Marking an end to the year-long 26/11 trial, the special sessions court here on Wednesday announced May 3, 2010, as “the day of judgment.” Judge M.L. Tahaliyani announced the date after the defence lawyer for the third and last accused, Sabahuddin Ahmed, concluded his final arguments.

On May 3, the court will give its verdict on the various charges against Mohammad Ajmal Amir Kasab, and co-accused Fahim Ansari and Sabahuddin. The recording of the judgment will be done in April.

“May 3 ko faisla hoga aapka [Verdict will be pronounced for you on May 3],” Mr. Tahaliyani informed Kasab, who appeared unmoved by the announcement. He did not interact with his lawyer K.P. Pawar on Wednesday and has not done so in a long time.

Speaking to The Hindu over phone, Mr. Pawar said, “I have tried to put my case successfully. I have submitted my arguments in writing. So, there is no fear of leaving anything out. My work was to show the improbability of evidence, which I have done. I am satisfied with my arguments on all accounts. It would be inappropriate for me to comment on my expectations at this point.”

A total of 86 charges have been framed in the case. The three accused face charges of waging war, criminal conspiracy and those under sections of the Unlawful Activities (Prevention) Act among others.

The trial which began on April 15 last year had 191 hearings during which 653 witnesses were examined by the prosecution. The final arguments began on March 9 and lasted through the month with the prosecution laying out its case over a span of 11 days.

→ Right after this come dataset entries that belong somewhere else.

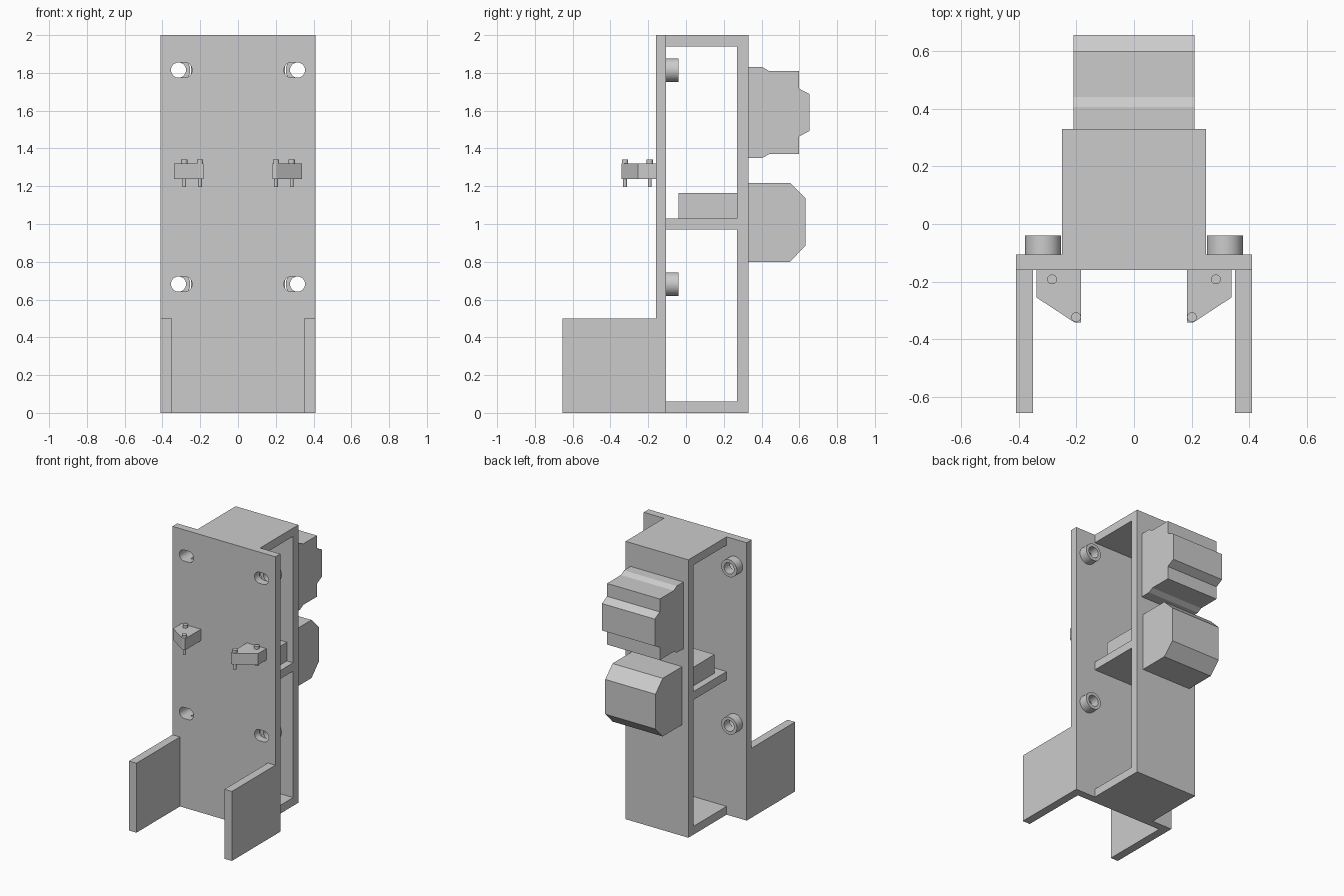
import bpy
import math
from mathutils import Matrix

if "Cube" in bpy.data.objects:
    bpy.data.objects.remove(bpy.data.objects["Cube"])

grey = bpy.data.materials.new("plain grey")
grey.diffuse_color = (0.6, 0.6, 0.6, 1)
grey.use_nodes = True
grey.node_tree.nodes["Principled BSDF"].inputs["Base Color"].default_value = grey.diffuse_color

# Axis frames that map a profile (u, v) and its depth w into the world
FRONT = Matrix(((1, 0, 0), (0, 0, -1), (0, 1, 0))).to_4x4()   # u=x, v=z, w=-y
SIDE = Matrix(((0, 0, 1), (1, 0, 0), (0, 1, 0))).to_4x4()     # u=y, v=z, w=x
TOP = Matrix.Identity(4)                                      # u=x, v=y, w=z


def extrude(name, loops, w0, w1, frame):
    """Extrude an outline, with any further loops as holes, from w0 to w1."""
    curve = bpy.data.curves.new(name, "CURVE")
    curve.dimensions = "2D"
    curve.fill_mode = "BOTH"
    curve.extrude = (w1 - w0) / 2
    for loop in loops:
        spline = curve.splines.new("POLY")
        spline.points.add(len(loop) - 1)
        for point, (u, v) in zip(spline.points, loop):
            point.co = (u, v, 0, 1)
        spline.use_cyclic_u = True
    obj = bpy.data.objects.new(name, curve)
    bpy.context.collection.objects.link(obj)
    obj.matrix_world = frame @ Matrix.Translation((0, 0, (w0 + w1) / 2))
    bpy.ops.object.select_all(action="DESELECT")
    obj.select_set(True)
    bpy.context.view_layer.objects.active = obj
    bpy.ops.object.convert(target="MESH")
    obj = bpy.context.object
    obj.data.materials.clear()
    obj.data.materials.append(grey)
    bpy.ops.object.shade_smooth_by_angle(angle=math.radians(25))
    return obj


def rect(u0, u1, v0, v1):
    return [(u0, v0), (u1, v0), (u1, v1), (u0, v1)]


def slot(u0, u1, v, r, n=32):
    """Circle, stretched along u when u0 and u1 differ."""
    pts = []
    for i in range(n):
        a = 2 * math.pi * (i + 0.5) / n
        pts.append(((u1 if math.cos(a) > 0 else u0) + r * math.cos(a), v + r * math.sin(a)))
    return pts


# Mounting plate with four slotted screw holes
HOLES = [(s, z) for s in (-1, 1) for z in (0.682, 1.815)]
slots = [slot(*sorted((s * 0.283, s * 0.315)), z, 0.04) for s, z in HOLES]
extrude("mounting_plate", [rect(-0.41, 0.41, 0, 2)] + slots, 0.105, 0.16, FRONT)

# Screw bosses behind the plate
for s, z in HOLES:
    extrude("screw_boss", [slot(s * 0.315, s * 0.315, z, 0.0625),
                           slot(s * 0.315, s * 0.315, z, 0.04)], 0.04, 0.105, FRONT)

# Box frame, open at both sides, with a middle shelf
extrude("box_frame", [rect(-0.105, 0.33, 0, 2),
                      rect(-0.1049, 0.27, 0.06, 0.97),
                      rect(-0.1049, 0.27, 1.03, 1.94)], -0.25, 0.25, SIDE)

# Block resting on the shelf
extrude("shelf_block", [rect(-0.04, 0.27, 1.03, 1.165)], -0.2, 0.2, SIDE)

# Upper rear housing, stepped and symmetrical about its middle height
half = [(0.33, 0.24), (0.405, 0.24), (0.44, 0.22), (0.598, 0.22), (0.598, 0.127), (0.655, 0.097)]
outline = half + [(y, -h) for y, h in reversed(half)]
extrude("upper_housing", [[(y, 1.59 + h) for y, h in outline]], -0.21, 0.21, SIDE)

# Lower rear housing with bevelled corners
extrude("lower_housing", [[(0.33, 0.8), (0.55, 0.8), (0.633, 0.885), (0.633, 1.135),
                           (0.55, 1.218), (0.33, 1.218)]], -0.2, 0.2, SIDE)

for s in (-1, 1):
    # Side guard at the foot of the plate
    extrude("side_guard", [rect(*sorted((s * 0.35, s * 0.41)), -0.655, -0.105)], 0, 0.5, TOP)
    # Angled bracket on the front, with two pins through it
    shape = [(0.183, -0.16), (0.183, -0.342), (0.205, -0.342), (0.338, -0.255), (0.338, -0.16)]
    extrude("angled_bracket", [[(s * x, y) for x, y in shape]], 1.238, 1.32, TOP)
    for x, y in ((0.201, -0.323), (0.284, -0.192)):
        extrude("pin_head", [slot(s * x, s * x, y, 0.017, 24)], 1.31, 1.341, TOP)
        extrude("pin_tip", [slot(s * x, s * x, y, 0.01, 24)], 1.196, 1.25, TOP)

Sabahuddin's lawyer Ejaz Naqvi said his client was “innocent” and should be given the benefit of doubt. He said the prosecution had not brought anything on record to prove that Nuruddin Mehboob Shaikh, the only eyewitness against his client, had ever been to Kathmandu, in Nepal. He termed the witness “bogus.”

He blamed the prosecution for remaining silent on the role of American terror operative David Coleman Headley. “The prosecution spoke about the historic depositions by the FBI [Federal Bureau of Investigations], but there is nothing on what the FBI has investigated about Headley.”

The court said that since Headley was in the FBI custody, he was not its lookout. “At present we can't discuss these things. The Home Ministry is doing what it wants to do,” Mr. Tahaliyani said.

As for the map, which Sabahuddin allegedly conveyed to the Lashkar-e-Taiba, Mr. Naqvi said Kasab and his partner Abu Ismail's movements in the city are not as per the directions of the handmade sketch. Referring to Kasab's confession where he names Sabahuddin, Mr. Naqvi said since all the trainees were assigned different aliases, Sabahuddin could be anybody, other than his client.

The court expressed its displeasure over Mr. Naqvi's seemingly tenuous arguments, which had the courtroom in splits on certain occasions. When they were concluded, Mr. Tahaliyani told Mr. Naqvi, “I thought you would present serious arguments. I am disappointed.”

Mr. Tahaliyani posed four queries to the prosecution. It emerged from Special Public Prosecutor Ujjwal Nikam's replies to them that the investigators had not taken any steps to verify Nuruddin Shaikh's visit to Kathmandu. The map which was recovered from Ismail's pocket was not examined for bloodstains and for traces of Ismail's DNA.

Asked if the handmade sketch would have served the purpose of navigation better than what was already available, Mr. Nikam answered it was difficult to establish what went on in the minds of the Lashkar handlers.